=== The task ===
Please reproduce the data exactly and omit the pictures.

Stored data
☆ ☆ ☆ ☆ ☆ ☆ ☆
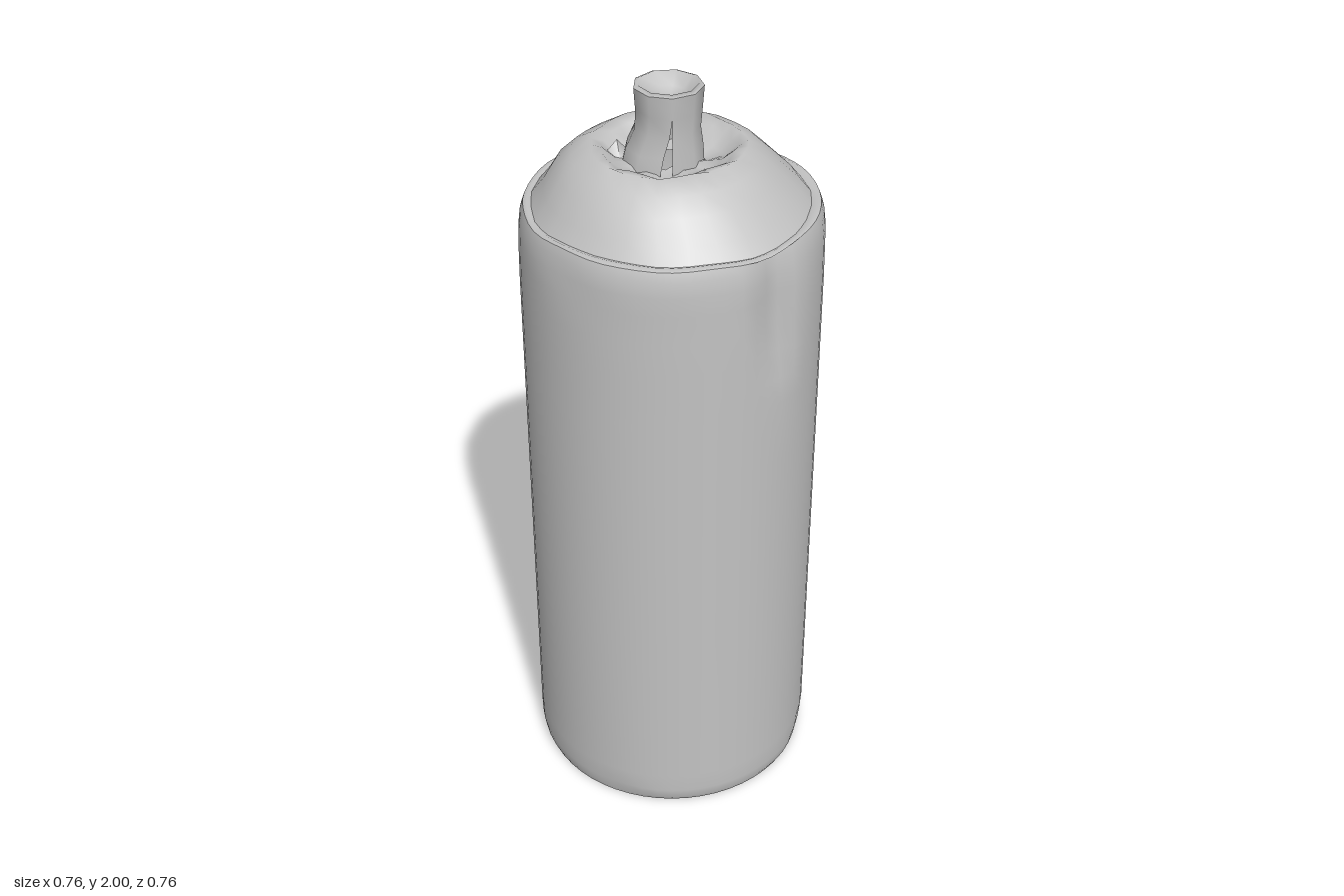
import * as THREE from 'three';
import { mergeVertices } from 'three/addons/utils/BufferGeometryUtils.js';

// Smooth repeatable ripple around the axis, about -1..1
const ripple = (a, k) => 0.5 * Math.sin(3 * a + k) + 0.3 * Math.sin(7 * a + 2.3 * k) + 0.2 * Math.sin(11 * a + 4.1 * k);

// Signed shortest angle between two directions
const turn = (a, b) => Math.atan2(Math.sin(a - b), Math.cos(a - b));

// Revolve a profile, then reshape each point by rule(radius, y, angle) -> [x, y, z]
function dented(profile, sides, rule) {
  let geo = new THREE.LatheGeometry(profile.map(([r, y]) => new THREE.Vector2(r, y)), sides);
  const pos = geo.attributes.position;
  for (let i = 0; i < pos.count; i++) {
    const x = pos.getX(i), y = pos.getY(i), z = pos.getZ(i);
    pos.setXYZ(i, ...rule(Math.hypot(x, z), y, Math.atan2(x, z)));
  }
  geo.deleteAttribute('normal');
  geo.deleteAttribute('uv');
  geo = mergeVertices(geo, 1e-4);
  geo.computeVertexNormals();
  return geo;
}

const polar = (r, y, a) => [r * Math.sin(a), y, r * Math.cos(a)];

export function createModel() {
  const group = new THREE.Group();
  const metal = new THREE.MeshStandardMaterial({ color: 0xc2c2c2, side: THREE.DoubleSide });
  metal.name = 'plain grey';
  const add = (name, geo) => {
    const mesh = new THREE.Mesh(geo, metal);
    mesh.name = name;
    group.add(mesh);
  };

  // Can wall with a worn lower edge and a wedge-shaped dent below the rim
  const wall = [[0.368, 0], [0.375, 0.015], [0.38, 0.045], [0.381, 0.1], [0.381, 0.6], [0.381, 1.1], [0.381, 1.27],
    [0.381, 1.34], [0.381, 1.42], [0.381, 1.5], [0.38, 1.58], [0.379, 1.63], [0.374, 1.67], [0.366, 1.693]];
  add('canWall', dented(wall, 56, (r, y, a) => {
    const fall = THREE.MathUtils.clamp((y - 1.27) / 0.2, 0, 1);
    const width = 0.1 + 0.1 * fall;
    const dent = 0.035 * fall * Math.max(0, 1 - Math.abs(turn(a, 0.62)) / width);
    const wear = y > 0 && y < 0.05 ? 0.004 * ripple(a, 1) : y > 1.62 ? 0.005 * ripple(a, 2) : 0;
    return polar(r - dent + wear, y > 1.6 ? y + 0.006 * ripple(a, 3) : y, a);
  }));

  // Flat base
  const base = new THREE.CircleGeometry(0.368, 56);
  base.rotateX(Math.PI / 2);
  add('base', base);

  // Rim lip that turns in to the shoulder
  add('rimLip', dented([[0.366, 1.693], [0.355, 1.698], [0.335, 1.69]], 56,
    (r, y, a) => polar(r + (r > 0.36 ? 0.005 * ripple(a, 2) : 0), y + 0.006 * ripple(a, 3), a)));

  // Domed shoulder with an uneven well around the valve
  const dome = [[0.352, 1.685], [0.315, 1.732], [0.275, 1.782], [0.235, 1.82], [0.19, 1.845],
    [0.165, 1.835], [0.135, 1.808], [0.1, 1.8], [0.05, 1.8]];
  add('shoulder', dented(dome, 28, (r, y, a) => {
    const inner = r < 0.18 && r > 0.08;
    const rise = inner ? 0.016 * ripple(a, 5) : r < 0.3 ? 0.004 * ripple(a, 6) : 0;
    const shift = r < 0.3 ? -0.01 : 0;
    const [x, h, z] = polar(r + (r < 0.2 ? 0.01 * ripple(a, 4) : 0.004 * ripple(a, 7)), y + rise, a);
    return [x + shift, h, z];
  }));

  // Spray nozzle: faceted stem with a flared foot on one side and a hollow tip
  const stem = [[0.088, 1.79], [0.085, 1.84], [0.078, 1.89], [0.082, 1.94], [0.086, 1.995]];
  const lean = (r, y, a) => {
    const foot = THREE.MathUtils.clamp((1.91 - y) / 0.1, 0, 1);
    const [x, h, z] = polar(r, y, a);
    return [x - 0.008 - (x < 0 ? 0.03 * foot : 0), h, z - 0.006 * foot];
  };
  add('nozzleStem', dented(stem, 9, lean));
  add('nozzleTip', dented([[0.086, 1.995], [0.074, 2], [0.045, 1.972], [0, 1.955]], 9, lean));

  // Torn fins around the foot of the nozzle
  for (const [x, z, spin, size] of [[-0.02, -0.135, 0.3, 0.04], [-0.13, -0.03, 1.7, 0.045], [0.06, 0.15, 2.8, 0.04]]) {
    const fin = new THREE.ConeGeometry(size, 0.05, 4);
    fin.rotateY(spin);
    fin.translate(x, 1.82, z);
    add('nozzleFin', fin);
  }
  return group;
}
☆ ☆ ☆ ☆ ☆ ☆ ☆
=== Result below ===
import * as THREE from 'three';
import { mergeVertices } from 'three/addons/utils/BufferGeometryUtils.js';

// Smooth repeatable ripple around the axis, about -1..1
const ripple = (a, k) => 0.5 * Math.sin(3 * a + k) + 0.3 * Math.sin(7 * a + 2.3 * k) + 0.2 * Math.sin(11 * a + 4.1 * k);

// Signed shortest angle between two directions
const turn = (a, b) => Math.atan2(Math.sin(a - b), Math.cos(a - b));

// Revolve a profile, then reshape each point by rule(radius, y, angle) -> [x, y, z]
function dented(profile, sides, rule) {
  let geo = new THREE.LatheGeometry(profile.map(([r, y]) => new THREE.Vector2(r, y)), sides);
  const pos = geo.attributes.position;
  for (let i = 0; i < pos.count; i++) {
    const x = pos.getX(i), y = pos.getY(i), z = pos.getZ(i);
    pos.setXYZ(i, ...rule(Math.hypot(x, z), y, Math.atan2(x, z)));
  }
  geo.deleteAttribute('normal');
  geo.deleteAttribute('uv');
  geo = mergeVertices(geo, 1e-4);
  geo.computeVertexNormals();
  return geo;
}

const polar = (r, y, a) => [r * Math.sin(a), y, r * Math.cos(a)];

export function createModel() {
  const group = new THREE.Group();
  const metal = new THREE.MeshStandardMaterial({ color: 0xc2c2c2, side: THREE.DoubleSide });
  metal.name = 'plain grey';
  const add = (name, geo) => {
    const mesh = new THREE.Mesh(geo, metal);
    mesh.name = name;
    group.add(mesh);
  };

  // Can wall with a worn lower edge and a wedge-shaped dent below the rim
  const wall = [[0.368, 0], [0.375, 0.015], [0.38, 0.045], [0.381, 0.1], [0.381, 0.6], [0.381, 1.1], [0.381, 1.27],
    [0.381, 1.34], [0.381, 1.42], [0.381, 1.5], [0.38, 1.58], [0.379, 1.63], [0.374, 1.67], [0.366, 1.693]];
  add('canWall', dented(wall, 56, (r, y, a) => {
    const fall = THREE.MathUtils.clamp((y - 1.27) / 0.2, 0, 1);
    const width = 0.1 + 0.1 * fall;
    const dent = 0.035 * fall * Math.max(0, 1 - Math.abs(turn(a, 0.62)) / width);
    const wear = y > 0 && y < 0.05 ? 0.004 * ripple(a, 1) : y > 1.62 ? 0.005 * ripple(a, 2) : 0;
    return polar(r - dent + wear, y > 1.6 ? y + 0.006 * ripple(a, 3) : y, a);
  }));

  // Flat base
  const base = new THREE.CircleGeometry(0.368, 56);
  base.rotateX(Math.PI / 2);
  add('base', base);

  // Rim lip that turns in to the shoulder
  add('rimLip', dented([[0.366, 1.693], [0.355, 1.698], [0.335, 1.69]], 56,
    (r, y, a) => polar(r + (r > 0.36 ? 0.005 * ripple(a, 2) : 0), y + 0.006 * ripple(a, 3), a)));

  // Domed shoulder with an uneven well around the valve
  const dome = [[0.352, 1.685], [0.315, 1.732], [0.275, 1.782], [0.235, 1.82], [0.19, 1.845],
    [0.165, 1.835], [0.135, 1.808], [0.1, 1.8], [0.05, 1.8]];
  add('shoulder', dented(dome, 28, (r, y, a) => {
    const inner = r < 0.18 && r > 0.08;
    const rise = inner ? 0.016 * ripple(a, 5) : r < 0.3 ? 0.004 * ripple(a, 6) : 0;
    const shift = r < 0.3 ? -0.01 : 0;
    const [x, h, z] = polar(r + (r < 0.2 ? 0.01 * ripple(a, 4) : 0.004 * ripple(a, 7)), y + rise, a);
    return [x + shift, h, z];
  }));

  // Spray nozzle: faceted stem with a flared foot on one side and a hollow tip
  const stem = [[0.088, 1.79], [0.085, 1.84], [0.078, 1.89], [0.082, 1.94], [0.086, 1.995]];
  const lean = (r, y, a) => {
    const foot = THREE.MathUtils.clamp((1.91 - y) / 0.1, 0, 1);
    const [x, h, z] = polar(r, y, a);
    return [x - 0.008 - (x < 0 ? 0.03 * foot : 0), h, z - 0.006 * foot];
  };
  add('nozzleStem', dented(stem, 9, lean));
  add('nozzleTip', dented([[0.086, 1.995], [0.074, 2], [0.045, 1.972], [0, 1.955]], 9, lean));

  // Torn fins around the foot of the nozzle
  for (const [x, z, spin, size] of [[-0.02, -0.135, 0.3, 0.04], [-0.13, -0.03, 1.7, 0.045], [0.06, 0.15, 2.8, 0.04]]) {
    const fin = new THREE.ConeGeometry(size, 0.05, 4);
    fin.rotateY(spin);
    fin.translate(x, 1.82, z);
    add('nozzleFin', fin);
  }
  return group;
}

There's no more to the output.